Models are used for both prediction and attribution in ecological and conservation research. In both cases we need to rigorously test the behavior of our models over a wide range of parameter combinations. This process is called global sensitivity analysis. There a several tools to carry out global sensitivity analysis. In our paper Coutts and Yokomizo (2014) we focus on a set of tools called meta-models (also called emulators).
Firstly, what do I mean by prediction and attribution? When models are used for prediction, a model of the system is built. Then, when different parts of the model are changed (for example the mortality rate might be raised), the behavior of the model before and after the change is then compared. Fisheries often have well developed predictive models that are used to predict how a given catch will affect the fish population. When models are used to attribute a mechanism to an observed phenomenon, again a model of the system is built and different parts of the model are changed. For example, density dependence might be added or removed. If the observed behavior of the real population can be replicated by the model with density dependence, but not when density dependence is removed, it is taken as evidence that density dependence is important for population regulation in the real world.
This sort of testing, where just one or two parts of the model changed at a time, is called scenario testing. Scenario testing is important as it shows us the behavior of the model over the parameter values that are considered to be most realistic or relevant to the question at hand. The model is tested with a few carefully selected parameters changed between a few carefully selected few values, with the rest of the parameters in the model held constant. But what if we are wrong about the value of some of those parameters? Or we are right, but only for the time and place we measured them, i.e. if measured in other places and at other times those parameters could have different values. If the conclusions or predictions of a model don’t change very much when we change a parameter, we say the model is robust to changes in that parameter. We can test the robustness of a model to each parameter by slightly changing that parameter and recording how much the model output changes (this is called local sensitivity analysis).

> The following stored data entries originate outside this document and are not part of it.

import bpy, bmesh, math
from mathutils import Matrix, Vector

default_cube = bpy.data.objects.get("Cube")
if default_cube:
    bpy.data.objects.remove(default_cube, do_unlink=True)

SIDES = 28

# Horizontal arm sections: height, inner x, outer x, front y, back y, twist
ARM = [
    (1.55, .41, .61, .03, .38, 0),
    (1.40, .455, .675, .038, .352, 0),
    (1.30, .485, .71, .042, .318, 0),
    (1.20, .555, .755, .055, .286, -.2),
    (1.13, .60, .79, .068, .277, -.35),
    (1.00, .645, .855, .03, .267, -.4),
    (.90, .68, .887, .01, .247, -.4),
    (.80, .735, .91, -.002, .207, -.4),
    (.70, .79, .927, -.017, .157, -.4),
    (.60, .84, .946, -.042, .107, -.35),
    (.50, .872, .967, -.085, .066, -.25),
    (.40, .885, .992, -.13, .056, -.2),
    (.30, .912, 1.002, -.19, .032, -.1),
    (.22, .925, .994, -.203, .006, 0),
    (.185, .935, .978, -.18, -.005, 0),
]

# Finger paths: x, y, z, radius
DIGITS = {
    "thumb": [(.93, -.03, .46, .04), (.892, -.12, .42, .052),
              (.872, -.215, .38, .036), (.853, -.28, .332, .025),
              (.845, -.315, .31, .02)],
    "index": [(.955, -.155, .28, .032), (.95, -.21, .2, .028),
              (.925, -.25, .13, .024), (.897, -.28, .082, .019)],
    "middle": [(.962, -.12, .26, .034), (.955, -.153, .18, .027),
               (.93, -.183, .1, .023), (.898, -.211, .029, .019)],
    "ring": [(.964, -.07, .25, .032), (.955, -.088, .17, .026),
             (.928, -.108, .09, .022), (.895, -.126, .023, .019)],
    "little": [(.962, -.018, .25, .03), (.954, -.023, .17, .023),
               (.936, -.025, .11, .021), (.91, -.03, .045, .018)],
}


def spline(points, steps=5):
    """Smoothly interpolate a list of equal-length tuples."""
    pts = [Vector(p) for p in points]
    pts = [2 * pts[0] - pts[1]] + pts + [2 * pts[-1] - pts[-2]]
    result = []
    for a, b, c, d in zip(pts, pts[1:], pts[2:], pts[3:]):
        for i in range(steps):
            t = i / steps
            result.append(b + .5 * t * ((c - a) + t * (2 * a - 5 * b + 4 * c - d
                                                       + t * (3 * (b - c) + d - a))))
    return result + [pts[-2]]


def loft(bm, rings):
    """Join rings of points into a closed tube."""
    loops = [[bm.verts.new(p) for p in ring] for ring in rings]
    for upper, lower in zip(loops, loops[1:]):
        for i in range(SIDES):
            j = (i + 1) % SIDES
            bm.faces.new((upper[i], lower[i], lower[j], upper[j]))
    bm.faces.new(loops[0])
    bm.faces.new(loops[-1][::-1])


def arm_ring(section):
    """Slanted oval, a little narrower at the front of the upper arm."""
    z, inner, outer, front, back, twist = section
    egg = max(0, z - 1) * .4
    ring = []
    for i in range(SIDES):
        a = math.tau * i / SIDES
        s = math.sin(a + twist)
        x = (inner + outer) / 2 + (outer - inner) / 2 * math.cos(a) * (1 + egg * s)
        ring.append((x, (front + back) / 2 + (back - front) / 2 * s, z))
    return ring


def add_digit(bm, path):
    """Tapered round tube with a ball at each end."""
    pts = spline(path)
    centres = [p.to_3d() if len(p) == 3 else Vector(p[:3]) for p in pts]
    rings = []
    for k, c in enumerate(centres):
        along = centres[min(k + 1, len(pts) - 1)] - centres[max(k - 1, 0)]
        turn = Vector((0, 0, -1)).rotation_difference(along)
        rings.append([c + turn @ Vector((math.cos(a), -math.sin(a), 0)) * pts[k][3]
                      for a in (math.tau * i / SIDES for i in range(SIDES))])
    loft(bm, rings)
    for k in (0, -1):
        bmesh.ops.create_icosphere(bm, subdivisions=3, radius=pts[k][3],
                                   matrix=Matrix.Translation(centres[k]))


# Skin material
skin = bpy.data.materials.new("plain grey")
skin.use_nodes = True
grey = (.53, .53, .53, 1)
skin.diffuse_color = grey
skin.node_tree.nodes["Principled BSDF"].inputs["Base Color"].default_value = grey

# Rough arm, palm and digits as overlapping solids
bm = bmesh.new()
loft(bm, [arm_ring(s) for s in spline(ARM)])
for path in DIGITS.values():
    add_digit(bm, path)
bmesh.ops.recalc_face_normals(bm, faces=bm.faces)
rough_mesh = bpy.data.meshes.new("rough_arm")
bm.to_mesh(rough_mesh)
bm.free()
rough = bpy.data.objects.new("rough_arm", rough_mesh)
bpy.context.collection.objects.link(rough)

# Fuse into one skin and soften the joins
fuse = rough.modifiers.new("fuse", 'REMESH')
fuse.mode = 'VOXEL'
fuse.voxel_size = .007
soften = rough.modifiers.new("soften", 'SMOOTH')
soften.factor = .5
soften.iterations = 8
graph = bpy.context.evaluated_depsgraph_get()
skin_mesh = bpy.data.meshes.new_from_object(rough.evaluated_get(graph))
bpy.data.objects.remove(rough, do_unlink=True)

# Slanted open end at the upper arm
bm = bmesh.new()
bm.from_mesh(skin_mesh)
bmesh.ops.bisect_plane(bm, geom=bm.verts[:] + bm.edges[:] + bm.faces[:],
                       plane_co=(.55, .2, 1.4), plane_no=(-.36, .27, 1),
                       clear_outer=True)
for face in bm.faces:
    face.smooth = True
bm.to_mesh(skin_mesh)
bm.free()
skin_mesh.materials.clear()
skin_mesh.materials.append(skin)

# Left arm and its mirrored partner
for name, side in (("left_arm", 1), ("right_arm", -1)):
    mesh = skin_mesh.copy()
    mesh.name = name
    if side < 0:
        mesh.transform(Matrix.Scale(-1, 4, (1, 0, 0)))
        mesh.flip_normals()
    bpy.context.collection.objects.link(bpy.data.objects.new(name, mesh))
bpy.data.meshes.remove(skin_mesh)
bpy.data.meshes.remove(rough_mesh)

However, in complicated models there will often be interactions between parameters. In other words, the amount that the output of a model changes when one parameter is changed depends on the value of a second parameter (or a second and third etc.). For a detailed explanation of interaction effects in sensitivity analysis, see Coutts and Yokomizo (2014). In this case we need to check that the conclusions or predictions hold across lots of different parameter combinations. This much harder task is called global sensitivity analysis.
Global sensitivity analysis using meta-models involves re-purposing statistical and machine learning tools such as regression and CART methods (e.g. boosted regression trees) to explore the behavior of the model. These tools are used in a similar manner as when applied to data sets collected in the field. The difference is that in a global sensitivity analysis the data set being analyzed is generated by randomly changing all the parameters of the model and recording the model output. That output is then used as the response and the model parameters that were randomly changed are used as the predictors. For a step by step guide on how to do this, with examples see our paper (Coutts and Yokomizo 2014).
Global sensitivity analysis is under used in ecological and conservation research. This is especially problematic considering the widespread use of complex simulation models in these disciplines, the types of models for which global sensitivity analysis is most useful. Perhaps most troubling is that the situation has not improved over time (see Table).
Table: Overview of suitable simulation based PVA papers found in the Web of Science search, classified by the type of sensitivity analysis they used. Papers are grouped into three year time periods (except for the first period which is only two years). The proportion of papers in each time period that used each type of sensitivity analysis, scenario testing, local sensitivity analysis, global sensitivity analysis and building an analytical model is given below the counts (reproduced from Coutts and Yokomizo 2014 supplementary material).
This is despite increases in computational power and improved tools for carrying out global sensitivity analysis. It seems that most researchers in ecology and conservation research have used increasing computer power to build models that include more processes and interactions, rather than less detailed models that are tested more thoroughly. Both approaches are needed to push ecology and conservation research forward, but at the moment it seems that not enough emphasis is placed on testing and understanding the models we build.
Example code to carry out global sensitivity analysis using meta-models can be found here.